For the Pterosaur fans - since this blog loves all Avemetatarsalians, not just dinosaurs - very few pterosaurs are known from Scotland, just indeterminant remains. And there is only one fossil formation in Scotland from the Cretaceous, which sadly only includes a Gastropod fossil.
For avialan dinosaurs (which I will hereon refer to only as birds), the Mesozoic record is completely blank in Scotland. That doesn’t mean, of course, that there weren’t birds in Scotland - and the lack of Cretaceous formations doesn’t mean that there were no Cretaceous dinosaurs of any kind. It just means we don’t know what kinds may have lived there!
And, sadly, the Cenozoic-era fossil formations in Scotland are also nonexistent. So though we know Cenozoic-era birds did live in Scotland - after all, there are fossils there today - we don’t know, sadly, what they were.
However, we do know that the Great Auk lived in Scotland; sadly, though, it is now extinct.
Tha dìneasaran air mhaireann ann an eòin!! (Dinosaurs survive in birds!)
Luckily, today Scotland boasts a wide variety of bird species, so many that I couldn’t possibly list all of them! In fact, there seem to be about 557 different species of Scottish birds, with 17 endangered or threatened. These include many species of water fowl, land fowl, pigeons and doves, divers, petrels, skuas, puffins, falcons, owls, eagles, and of course many songbirds. In fact, due to Scotland’s extreme maritime nature, many birds from Scotland take advantage of that!
Some of my favorite birds from Scotland include:
The Common Raven
The European Turtle Dove

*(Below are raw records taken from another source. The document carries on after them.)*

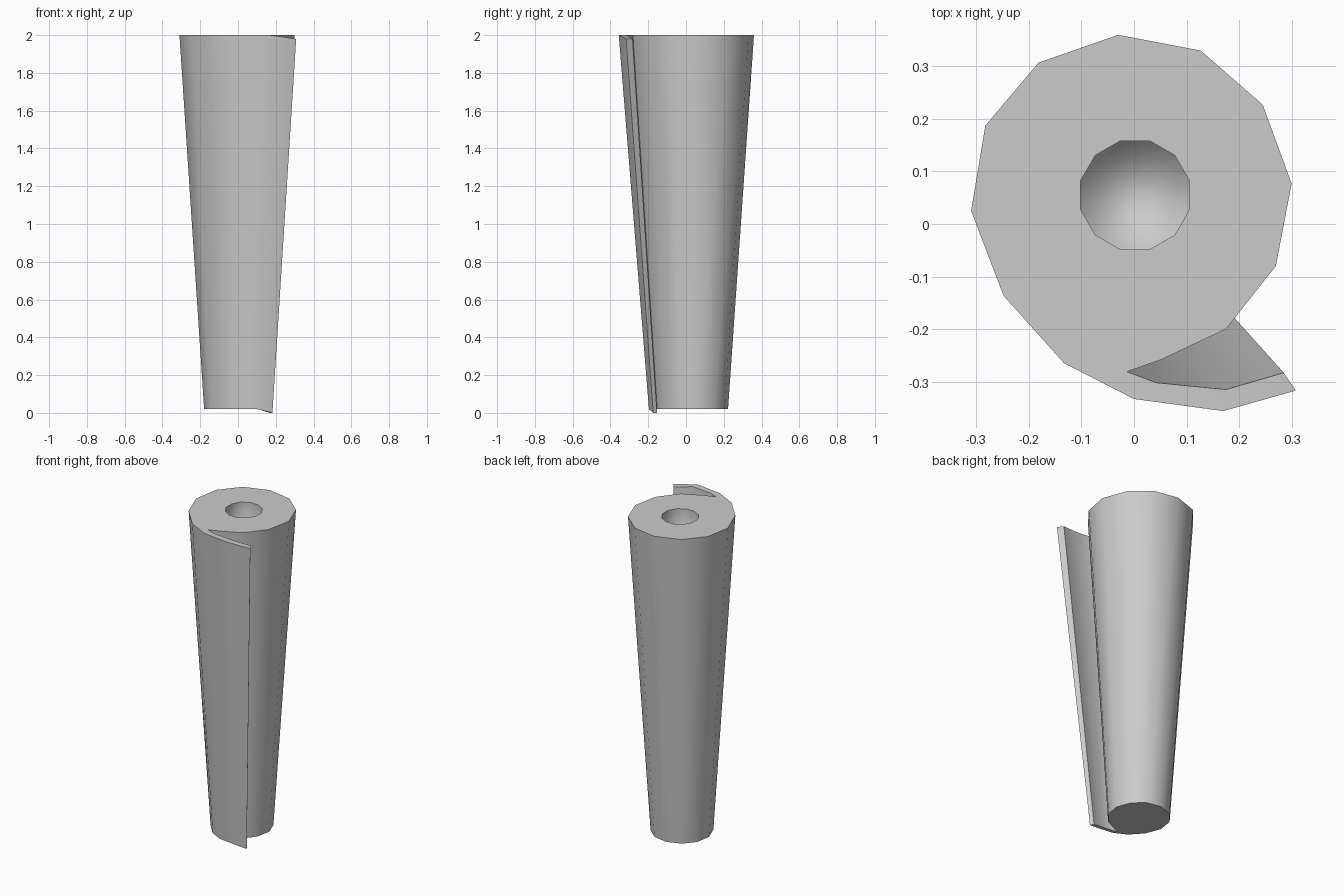
import bpy, bmesh, math
from mathutils import Vector

if "Cube" in bpy.data.objects:
    bpy.data.objects.remove(bpy.data.objects["Cube"])

TOP, BOTTOM, HOLE_FLOOR = 2.0, 0.02, 1.7
TIP = (11, 12)                       # the two corners at the free end of the flap

# Top outline of the wrapped roll, anticlockwise, including the loose flap
outline = [(0.30, 0.077), (0.245, 0.227), (0.127, 0.33), (-0.03, 0.36),
           (-0.182, 0.307), (-0.283, 0.187), (-0.31, 0.025), (-0.248, -0.137),
           (-0.133, -0.265), (0.0, -0.333), (0.17, -0.356), (0.308, -0.317),
           (0.285, -0.283), (0.175, -0.315), (0.042, -0.302), (-0.013, -0.281),
           (0.052, -0.258), (0.175, -0.20), (0.27, -0.08)]
n = len(outline)

bm = bmesh.new()


def bridge(a, b):
    """Join two closed rings with quads."""
    for i in range(len(a)):
        j = (i + 1) % len(a)
        bm.faces.new((a[i], a[j], b[j], b[i]))


def drop(i):
    return 0.02 if i in TIP else 0.0


# Tapered outer wall with the sagging flap tip
top = [bm.verts.new((x, y, TOP - drop(i))) for i, (x, y) in enumerate(outline)]
low = [bm.verts.new((0.585 * x + 0.002, 0.585 * y + 0.012, BOTTOM - drop(i)))
       for i, (x, y) in enumerate(outline)]
bridge(low, top)

# Underside and flap end caps
bm.faces.new([v for i, v in enumerate(low) if i not in TIP][::-1])
bm.faces.new([low[i] for i in (13, 12, 11, 10)])
bm.faces.new([top[i] for i in (10, 11, 12, 13)])

# Round core hole in the top
angles = [math.radians(15 + 30 * k) for k in range(12)]
rim, floor = [[bm.verts.new((0.002 + 0.107 * math.cos(a), 0.055 + 0.107 * math.sin(a), z))
               for a in angles] for z in (TOP, HOLE_FLOOR)]
bridge(rim, floor)
hole_base = bm.faces.new(floor)

# Flat top between outline and hole
main = [v for i, v in enumerate(top) if i not in TIP]
edges = []
for ring in (main, rim):
    for a, b in zip(ring, ring[1:] + ring[:1]):
        edges.append(bm.edges.get((a, b)) or bm.edges.new((a, b)))
bmesh.ops.triangle_fill(bm, use_beauty=True, edges=edges, normal=Vector((0, 0, 1)))
bmesh.ops.recalc_face_normals(bm, faces=bm.faces[:])

# Smooth round walls, crisp rims
for f in bm.faces:
    f.smooth = True
for e in bm.edges:
    e.smooth = e.calc_face_angle(0) < math.radians(42) or e in hole_base.edges[:]

mesh = bpy.data.meshes.new("wrapped_roll")
bm.to_mesh(mesh)
bm.free()
bpy.context.collection.objects.link(bpy.data.objects.new("wrapped_roll", mesh))
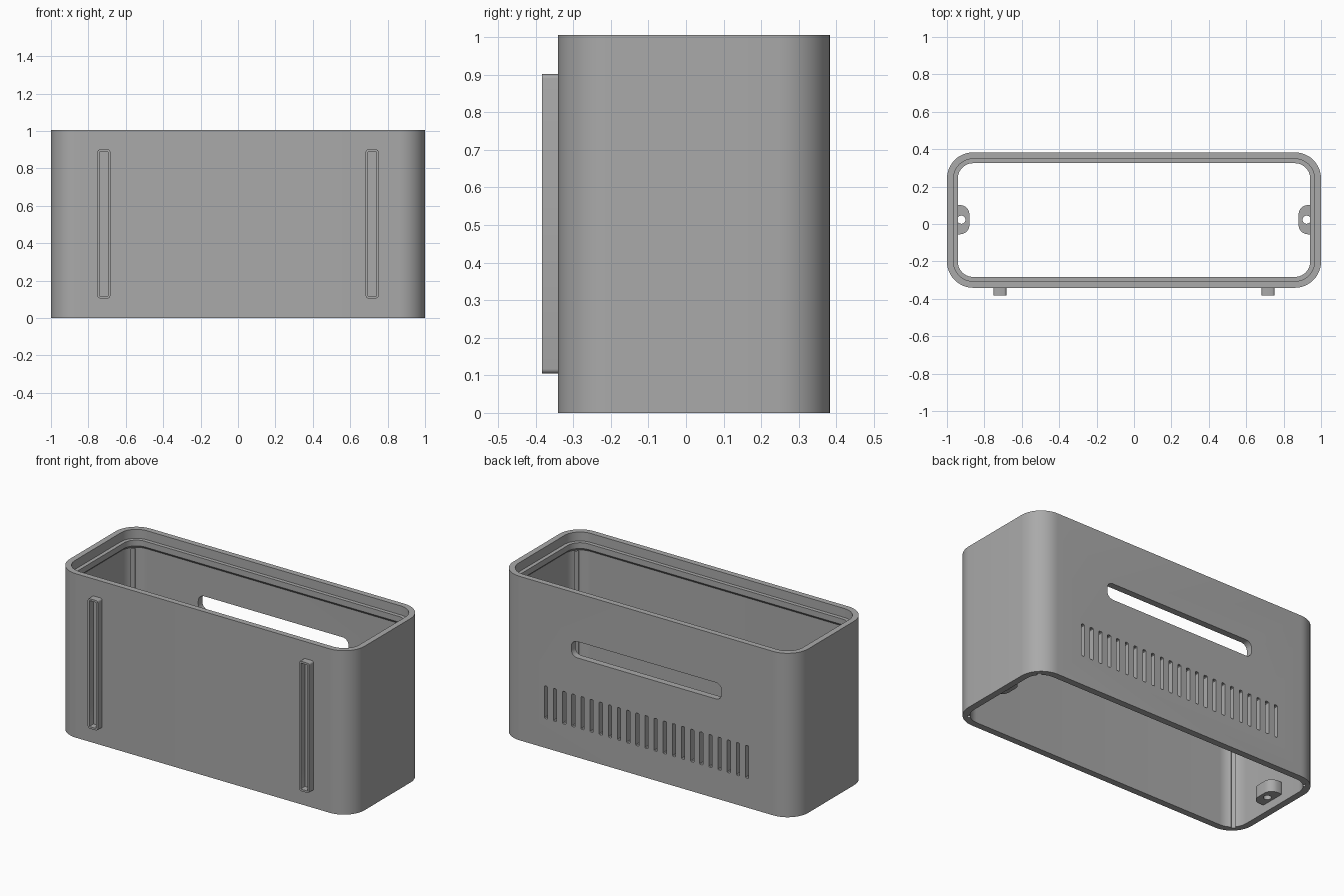
import bpy, math
from mathutils import Matrix, Vector

if "Cube" in bpy.data.objects:
    bpy.data.objects.remove(bpy.data.objects["Cube"])

gray = bpy.data.materials.new("plain gray")
gray.diffuse_color = (0.40, 0.40, 0.40, 1)
gray.use_nodes = True
gray.node_tree.nodes["Principled BSDF"].inputs["Base Color"].default_value = gray.diffuse_color

CY = 0.021            # centre of the housing in depth
HX, HY = 1.0, 0.362   # outer half sizes
HEIGHT = 1.005
RADIUS = 0.14


def rounded_rect(hx, hy, r, seg):
    """Counter-clockwise outline around the origin."""
    pts = []
    for i, (sx, sy) in enumerate([(1, 1), (-1, 1), (-1, -1), (1, -1)]):
        for k in range(seg + 1):
            a = math.pi / 2 * (i + k / seg)
            pts.append((sx * (hx - r) + r * math.cos(a),
                        sy * (hy - r) + r * math.sin(a)))
    return pts


def make(name, verts, faces):
    mesh = bpy.data.meshes.new(name)
    mesh.from_pydata(verts, [], faces)
    mesh.materials.append(gray)
    obj = bpy.data.objects.new(name, mesh)
    bpy.context.collection.objects.link(obj)
    return obj


def prism(name, outline, z0, z1, matrix=Matrix()):
    """Extrude an outline from z0 to z1, then place it with a matrix."""
    n = len(outline)
    verts = [matrix @ Vector((x, y, z)) for z in (z0, z1) for x, y in outline]
    faces = [[i, (i + 1) % n, n + (i + 1) % n, n + i] for i in range(n)]
    faces += [list(range(n))[::-1], list(range(n, 2 * n))]
    return make(name, verts, faces)


def cut(obj, cutters):
    for c in cutters:
        c.hide_render = True
        mod = obj.modifiers.new("cut", "BOOLEAN")
        mod.operation = "DIFFERENCE"
        mod.solver = "EXACT"
        mod.object = c
        bpy.context.view_layer.objects.active = obj
        bpy.ops.object.modifier_apply(modifier=mod.name)
        bpy.data.objects.remove(c)


def join(name, objs):
    """Merge separate cutters into one mesh."""
    verts, faces = [], []
    for o in objs:
        base = len(verts)
        verts += [v.co.copy() for v in o.data.vertices]
        faces += [[base + i for i in p.vertices] for p in o.data.polygons]
        bpy.data.objects.remove(o)
    return make(name, verts, faces)


def smooth(obj):
    bpy.ops.object.select_all(action="DESELECT")
    obj.select_set(True)
    bpy.context.view_layer.objects.active = obj
    bpy.ops.object.shade_smooth_by_angle(angle=math.radians(30))


# Housing: open tube with a stepped lip near the top; (inset, height) section
section = [(0, 0), (0, HEIGHT), (0.035, HEIGHT), (0.035, 0.95),
           (0.058, 0.95), (0.058, 0.915), (0.04, 0.897), (0.04, 0)]
verts, faces = [], []
for inset, z in section:
    for x, y in rounded_rect(HX - inset, HY - inset, RADIUS - inset, 12):
        verts.append((x, y + CY, z))
n, m = len(verts) // len(section), len(section)
for j in range(m):
    a, b = j * n, (j + 1) % m * n
    for i in range(n):
        k = (i + 1) % n
        faces.append([a + i, a + k, b + k, b + i])
housing = make("housing", verts, faces)

# Back openings: wide window and a row of vents
to_back = Matrix.Translation((0, CY + HY, 0)) @ Matrix.Rotation(math.pi / 2, 4, "X")
window = prism("window_cutter", rounded_rect(0.51, 0.05, 0.04, 6), -0.1, 0.1,
               Matrix.Translation((0, 0, 0.66)) @ to_back)
vents = [prism("vent", rounded_rect(0.011, 0.10, 0.004, 1), -0.1, 0.1,
               Matrix.Translation(((i - 11) * 0.062, 0, 0.28)) @ to_back)
         for i in range(23)]

# Narrow grooves down the inner corners
grooves = []
for sx in (-1, 1):
    for sy in (-1, 1):
        d = RADIUS - 0.04
        c = (sx * (HX - RADIUS + d * 0.707), CY + sy * (HY - RADIUS + d * 0.707), 0)
        turn = Matrix.Rotation(math.atan2(sy, sx), 4, "Z")
        grooves.append(prism("groove", [(-0.015, -0.012), (0.014, -0.012),
                                        (0.014, 0.012), (-0.015, 0.012)],
                             -0.05, 0.89, Matrix.Translation(c) @ turn))
cut(housing, [window, join("vent_cutters", vents), join("groove_cutters", grooves)])
smooth(housing)

for side, s in (("left", -1), ("right", 1)):
    # Screw boss inside each end wall
    boss = prism(side + "_screw_boss", rounded_rect(0.057, 0.078, 0.05, 8), 0.05, 0.125,
                 Matrix.Translation((s * 0.937, 0.023, 0)))
    hole = prism("hole_cutter", rounded_rect(0.022, 0.022, 0.0219, 5), 0, 0.2,
                 Matrix.Translation((s * 0.923, 0.023, 0)))
    cut(boss, [hole])
    smooth(boss)

    # Hollow mounting rail on the front
    to_front = Matrix.Translation((s * 0.717, CY - HY, 0.503)) @ Matrix.Rotation(math.pi / 2, 4, "X")
    rail = prism(side + "_mounting_rail", rounded_rect(0.034, 0.398, 0.012, 4), -0.005, 0.042, to_front)
    slot = prism("slot_cutter", rounded_rect(0.023, 0.386, 0.003, 2), 0.001, 0.1, to_front)
    cut(rail, [slot])
    smooth(rail)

And the Mallard!
There are of course, MANY other species of birds in Scotland, so be sure to check out the links below!